Beijing’s night markets are known for their unorthodox selection of meats — notably, silk worms, starfish, and scorpions. Hawkers are well-versed in both Mandarin and English and will prepare an assortment of expensive culinary curiosities for you at the drop of a hat.

UNESCO World Heritage site and a modern wonder of the world, the Great Wall of China is truly incomparable. The Wall is actually a multitude of interconnected, behemoth fortification structures built as early as the Qin Dynasty (221-206 BCE), some of which can still be seen near Dunhuang, Gansu Province.² The part of wall closest to Beijing receives the vast majority of tourists and is also the most recent, built during the Ming Dynasty (1368–1644 CE). The majority of what exists of the 10,000+ mile-long defensive barrier is the 5,500 mi (8,850 km) Ming Dynasty structure.²

Yet another of Beijing’s copious UNESCO sites is the Temple of Heaven. Also constructed from 1406 to 1420 along with the Forbidden City, the Temple of Heaven played an important religious role during the Ming and Qing Dynasties — visited by Emperors during prayer ceremonies to Heaven for good harvest.³ Depicted below is the Hall of Prayer for Good Harvests; the currently standing structure having been built after the original burned down in a fire caused by lightning in 1889.³

The five photos below were taken inside the massive Summer Palace complex. Most recently in its history, the palatial park and grounds served as the summer resort of Empress Dowager Cixi, who famously (or infamously) spent 3 million taels of silver originally designated for the Chinese navy on the enlargement of the palace, purportedly causing China to lose the First Sino-Japanese War six years after the renovations.

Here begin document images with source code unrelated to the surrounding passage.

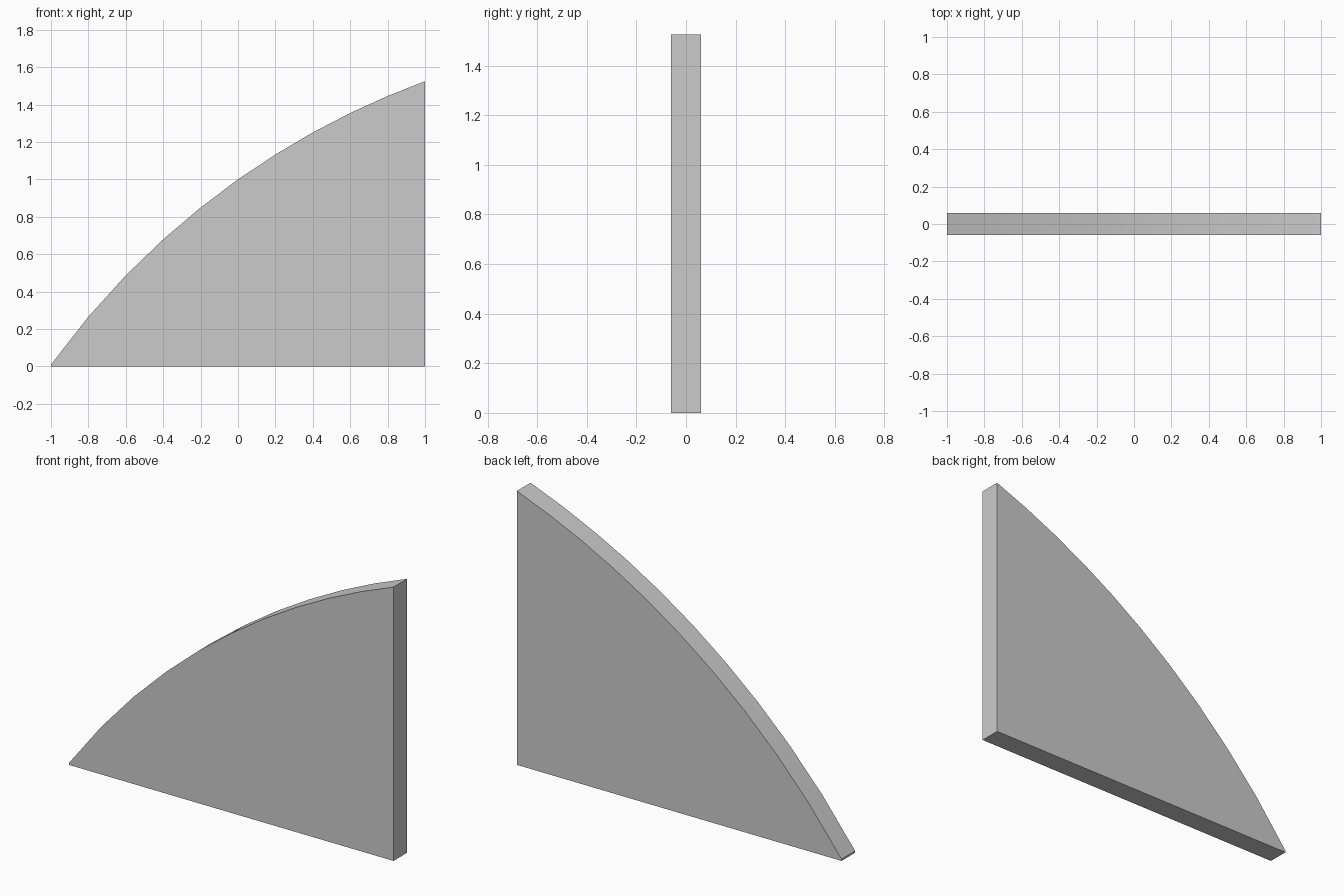
import bpy, bmesh, math

if "Cube" in bpy.data.objects:
    bpy.data.objects.remove(bpy.data.objects["Cube"])

HALF_Y = 0.06
CX, CZ, R = 2.476, -2.501, 4.288   # circle of the curved top edge
STEPS = 10

# Outline: flat base, upright right edge, arc falling to a thin tip on the left
outline = [(-1, 0), (1, 0)]
for i in range(STEPS + 1):
    x = 1 - 2 * i / STEPS
    outline.append((x, CZ + math.sqrt(R * R - (x - CX) ** 2)))

# Curved fin panel: outline extruded through its thickness
bm = bmesh.new()
face = bm.faces.new([bm.verts.new((x, -HALF_Y, z)) for x, z in outline])
ext = bmesh.ops.extrude_face_region(bm, geom=[face], use_keep_orig=True)
moved = [g for g in ext["geom"] if isinstance(g, bmesh.types.BMVert)]
bmesh.ops.translate(bm, verts=moved, vec=(0, 2 * HALF_Y, 0))
bmesh.ops.recalc_face_normals(bm, faces=bm.faces)

mesh = bpy.data.meshes.new("curved_panel")
bm.to_mesh(mesh)
bm.free()
panel = bpy.data.objects.new("curved_panel", mesh)
bpy.context.collection.objects.link(panel)

# Smooth along the arc, sharp at the rims
bpy.context.view_layer.objects.active = panel
panel.select_set(True)
bpy.ops.object.shade_smooth_by_angle(angle=math.radians(30))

You can read more about the Summer Palace’s history, and see pictures of its countless sights (my photos do not do it justice) here.

The Jingshan Park lies directly north of the Forbidden City complex depicted in the final tile. Hoary trees and their shadowy crone counterparts abound in the park, as do large groups of senescent women dancing in choreograph and equally gray-haired men practicing tai chi.

You’ve Never Seen a Buddhist Temple like This


A Heart Sutra in the heart of Shanghai.

Shanghai can be a bit rough around the edges sometimes. I fully acknowledge this. Most locals would say the same when asked about the traffic, crowds, air quality, and surprisingly cold winter. The Shanghainese themselves can sometimes also be a bit rough around the edges (in a lovable sort of way) to faint-hearted Westerners. Get between a Shangher and their food and they will assuredly cut you in line, order, and pay before you even notice.

But really, the city and its people have a soft side. Which happens to be the same side that loves glittering gilded gold pagodas, towering ornate statues of Buddha, high-vaulted worship halls, impressive and expensive art exhibits, intricately carved wooden screen doors, and, of course, an ever-present assortment of merchandise.

Continue reading “You’ve Never Seen a Buddhist Temple like This”